# Exercise requirements
Retrieve each line that contains the word "objects" from the entries below.

(Dataset entries)

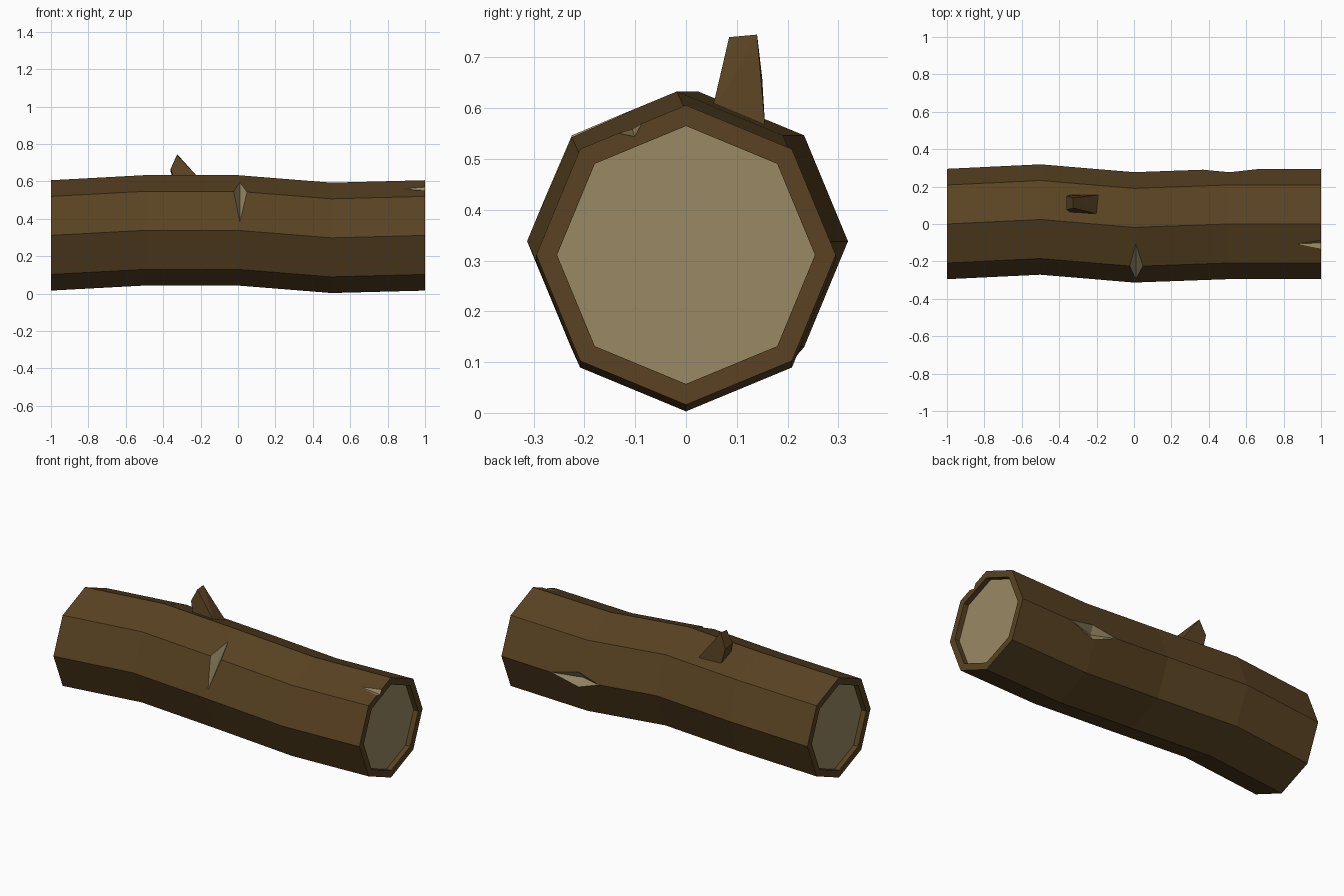
import bpy, bmesh
from math import sin, cos, pi

if "Cube" in bpy.data.objects:
    bpy.data.objects.remove(bpy.data.objects["Cube"])

def material(name, color):
    m = bpy.data.materials.new(name)
    m.diffuse_color = (*color, 1)
    m.use_nodes = True
    m.node_tree.nodes["Principled BSDF"].inputs["Base Color"].default_value = m.diffuse_color
    return m

BARK = material("bark", (0.10, 0.055, 0.016))
WOOD = material("cut_wood", (0.32, 0.25, 0.13))

def make_object(name, bm, mats):
    bmesh.ops.recalc_face_normals(bm, faces=bm.faces[:])
    me = bpy.data.meshes.new(name)
    bm.to_mesh(me)
    bm.free()
    for m in mats:
        me.materials.append(m)
    ob = bpy.data.objects.new(name, me)
    bpy.context.collection.objects.link(ob)
    return ob

# log: eight-sided rings along a slightly crooked axis, with recessed ends
N = 8
rings = [  # x, centre y, centre z, radius
    (-0.97, 0, 0.311, 0.254), (-1, 0, 0.311, 0.254), (-1, 0, 0.311, 0.295),
    (-0.5, 0.024, 0.338, 0.295), (0, -0.018, 0.338, 0.295), (0.5, 0, 0.298, 0.295),
    (1, 0, 0.311, 0.295), (1, 0, 0.311, 0.254), (0.97, 0, 0.311, 0.254)]
bm = bmesh.new()
loops = [[bm.verts.new((x, y + r * cos(2 * pi * i / N), z + r * sin(2 * pi * i / N)))
          for i in range(N)] for x, y, z, r in rings]
for a, b in zip(loops, loops[1:]):
    for i in range(N):
        j = (i + 1) % N
        bm.faces.new((a[i], a[j], b[j], b[i]))
for loop in (loops[0], loops[-1]):
    bm.faces.new(loop).material_index = 1
log = make_object("log", bm, [BARK, WOOD])

# chipped notches: double-pyramid cutters that leave bare wood behind
def notch(name, points):
    bm = bmesh.new()
    for p in points:
        bm.verts.new(p)
    bmesh.ops.convex_hull(bm, input=bm.verts[:])
    cutter = make_object(name, bm, [WOOD])
    cutter.hide_render = True
    cutter.hide_viewport = True
    cutter.display_type = 'WIRE'
    mod = log.modifiers.new(name, 'BOOLEAN')
    mod.operation = 'DIFFERENCE'
    mod.solver = 'EXACT'
    mod.material_mode = 'TRANSFER'
    mod.object = cutter

notch("front_notch_cutter", [(0.01, -0.10, 0.602), (0.01, -0.314, 0.36), (-0.027, -0.231, 0.551),
                             (0.055, -0.231, 0.551), (0.015, -0.20, 0.515), (0.01, -0.32, 0.64)])
notch("back_notch_cutter", [(0.35, 0.296, 0.309), (0.69, 0.299, 0.303), (0.51, 0.277, 0.343),
                            (0.51, 0.277, 0.253), (0.50, 0.245, 0.30), (0.51, 0.37, 0.30)])
notch("end_notch_cutter", [(0.855, -0.107, 0.561), (1.02, -0.135, 0.549), (1.02, -0.085, 0.57),
                           (1.02, -0.10, 0.542), (1.02, -0.13, 0.62)])

# twig stub: four-sided taper leaning towards -x
bm = bmesh.new()
for p in [(-0.185, 0.05, 0.59), (-0.185, 0.156, 0.56), (-0.335, 0.06, 0.59), (-0.335, 0.156, 0.56),
          (-0.325, 0.085, 0.74), (-0.325, 0.14, 0.745), (-0.36, 0.075, 0.668), (-0.362, 0.15, 0.66)]:
    bm.verts.new(p)
bmesh.ops.convex_hull(bm, input=bm.verts[:])
bmesh.ops.dissolve_limit(bm, angle_limit=0.1, verts=bm.verts[:], edges=bm.edges[:])
make_object("twig_stub", bm, [BARK])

# Response area
if "Cube" in bpy.data.objects:
    bpy.data.objects.remove(bpy.data.objects["Cube"])
    ob = bpy.data.objects.new(name, me)
    bpy.context.collection.objects.link(ob)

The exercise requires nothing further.